Article first published online: 23 NOV 2002
Journal of Neurochemistry
Volume 63, Issue 5, pages 1891–1899, November 1994
How to Cite
Wheeler, S. V., Jane, S. D., Cross, K. M. L., Chad, J. E. and Foreman, R. C. (1994), Membrane Clustering and Bungarotoxin Binding by the Nicotinic Acetylcholine Receptor: Role of the β Subunit. Journal of Neurochemistry, 63: 1891–1899. doi: 10.1046/j.1471-4159.1994.63051891.x
- Issue published online: 23 NOV 2002
- Article first published online: 23 NOV 2002
- Received December 22, 1993; revised manuscript received March 3, 1994; accepted March 8, 1994.
- β subunit;
- Receptor clustering;
- Xenopus oocytes;
- 43-kDa protein
Abstract: Nicotinic acetylcholine receptors (nAChRs) are localised at morphologically distinct regions of the postsynaptic membrane by interactions between the receptor subunits and cytoskeletal proteins, such as the 43-kDa protein. We have used Xenopus oocytes to examine the localisation and pharmacological properties of muscle nAChRs associated with 43-kDa protein and to compare them with hybrid muscle nAChRs containing a β subunit derived from a neuronal source. Receptors expressed on the oocyte outer membrane were visualised using confocal scanning laser microscopy.
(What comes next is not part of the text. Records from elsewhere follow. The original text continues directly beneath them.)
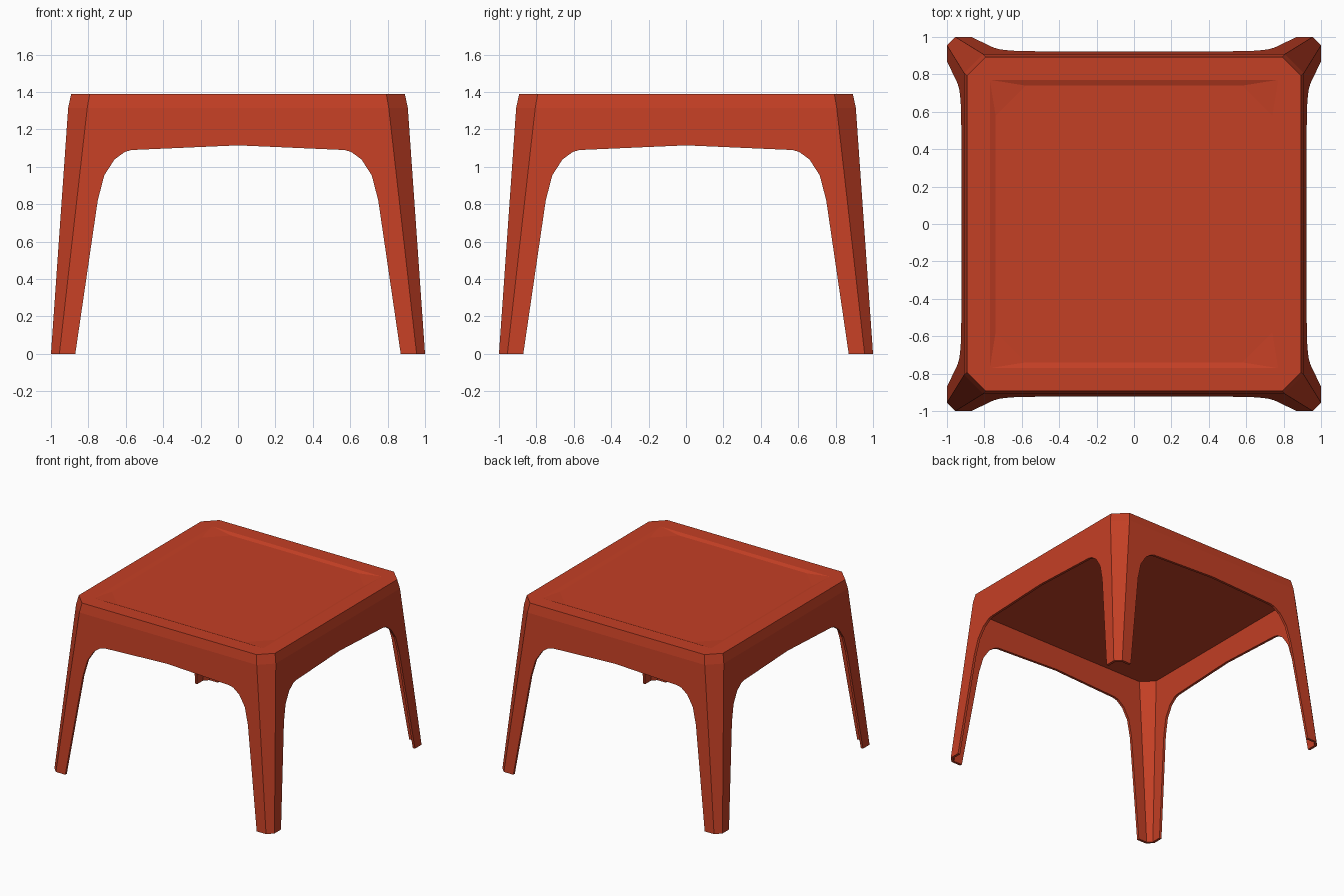
import bpy, bmesh

if "Cube" in bpy.data.objects:
    bpy.data.objects.remove(bpy.data.objects["Cube"])

red = bpy.data.materials.new("brick red plastic")
red.diffuse_color = (0.55, 0.05, 0.018, 1)
red.use_nodes = True
red.node_tree.nodes["Principled BSDF"].inputs["Base Color"].default_value = red.diffuse_color


def octagon(a, b, z):
    """Square of half width a with chamfered corners starting at b."""
    return [(a, -b, z), (a, b, z), (b, a, z), (-b, a, z),
            (-a, b, z), (-a, -b, z), (-b, -a, z), (b, -a, z)]


def loft(name, rings):
    bm = bmesh.new()
    loops = [[bm.verts.new(p) for p in r] for r in rings]
    n = len(loops[0])
    for lo, hi in zip(loops, loops[1:]):
        for i in range(n):
            j = (i + 1) % n
            bm.faces.new((lo[i], lo[j], hi[j], hi[i]))
    bm.faces.new(loops[0][::-1])
    bm.faces.new(loops[-1])
    bmesh.ops.recalc_face_normals(bm, faces=bm.faces)
    me = bpy.data.meshes.new(name)
    bm.to_mesh(me)
    bm.free()
    me.materials.append(red)
    ob = bpy.data.objects.new(name, me)
    bpy.context.collection.objects.link(ob)
    return ob


# outer body: tapered octagon, softened rim, shallow dish in the seat
R, D = 0.77, 0.012
stool = loft("stool", [
    octagon(1.0, 0.955, 0), octagon(0.908, 0.806, 1.315),
    octagon(0.892, 0.793, 1.39), octagon(R, R - 0.005, 1.39),
    octagon(R - 0.03, 0.58, 1.39 - D)])

# hollow inside, parallel to the outer walls
T = 0.02


def inner(z):
    k = z / 1.315
    return octagon(1.0 - 0.092 * k - T, 0.955 - 0.149 * k - T * 0.414, z)


cutters = [loft("hollow_cutter", [inner(-0.1), inner(1.3)])]

# arched openings between the legs, front-back and side-side
half = [(0.885, -0.1), (0.87, 0), (0.75, 0.82), (0.715, 0.955), (0.66, 1.04),
        (0.605, 1.08), (0.57, 1.09)]
arch = half + [(0, 1.115)] + [(-x, z) for x, z in reversed(half)]
cutters.append(loft("front_arch_cutter",
                    [[(x, y, z) for x, z in arch] for y in (-1.5, 1.5)]))
cutters.append(loft("side_arch_cutter",
                    [[(y, x, z) for x, z in arch] for y in (-1.5, 1.5)]))

bpy.context.view_layer.objects.active = stool
for c in cutters:
    c.hide_render = True
    m = stool.modifiers.new(c.name, 'BOOLEAN')
    m.operation = 'DIFFERENCE'
    m.solver = 'EXACT'
    m.object = c
    bpy.ops.object.modifier_apply(modifier=m.name)
for c in cutters:
    bpy.data.objects.remove(c)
Coexpression of mouse muscle subunit α1β1γδ and 43-kDa protein transcripts produced discrete receptor aggregates with a diameter of 1–5 µm whose function was partially blocked by application of neuronal bungarotoxin (NBT) at 100 nM. Substitution of the β1 subunit by the neuronal β2 protein produced a functioning receptor that did not aggregate in the presence of 43-kDa protein and was substantially blocked by the same concentration of NBT. Hybrid α1β4γδ receptors exhibited a combination of characteristics in that they clustered like normal muscle subunits in the presence of 43-kDa protein, but showed a sensitivity to NBT intermediate between that of muscle receptors and that of hybrids containing β2. These results suggest that the β subunit is an important determinant in receptor localisation and sensitivity to NBT.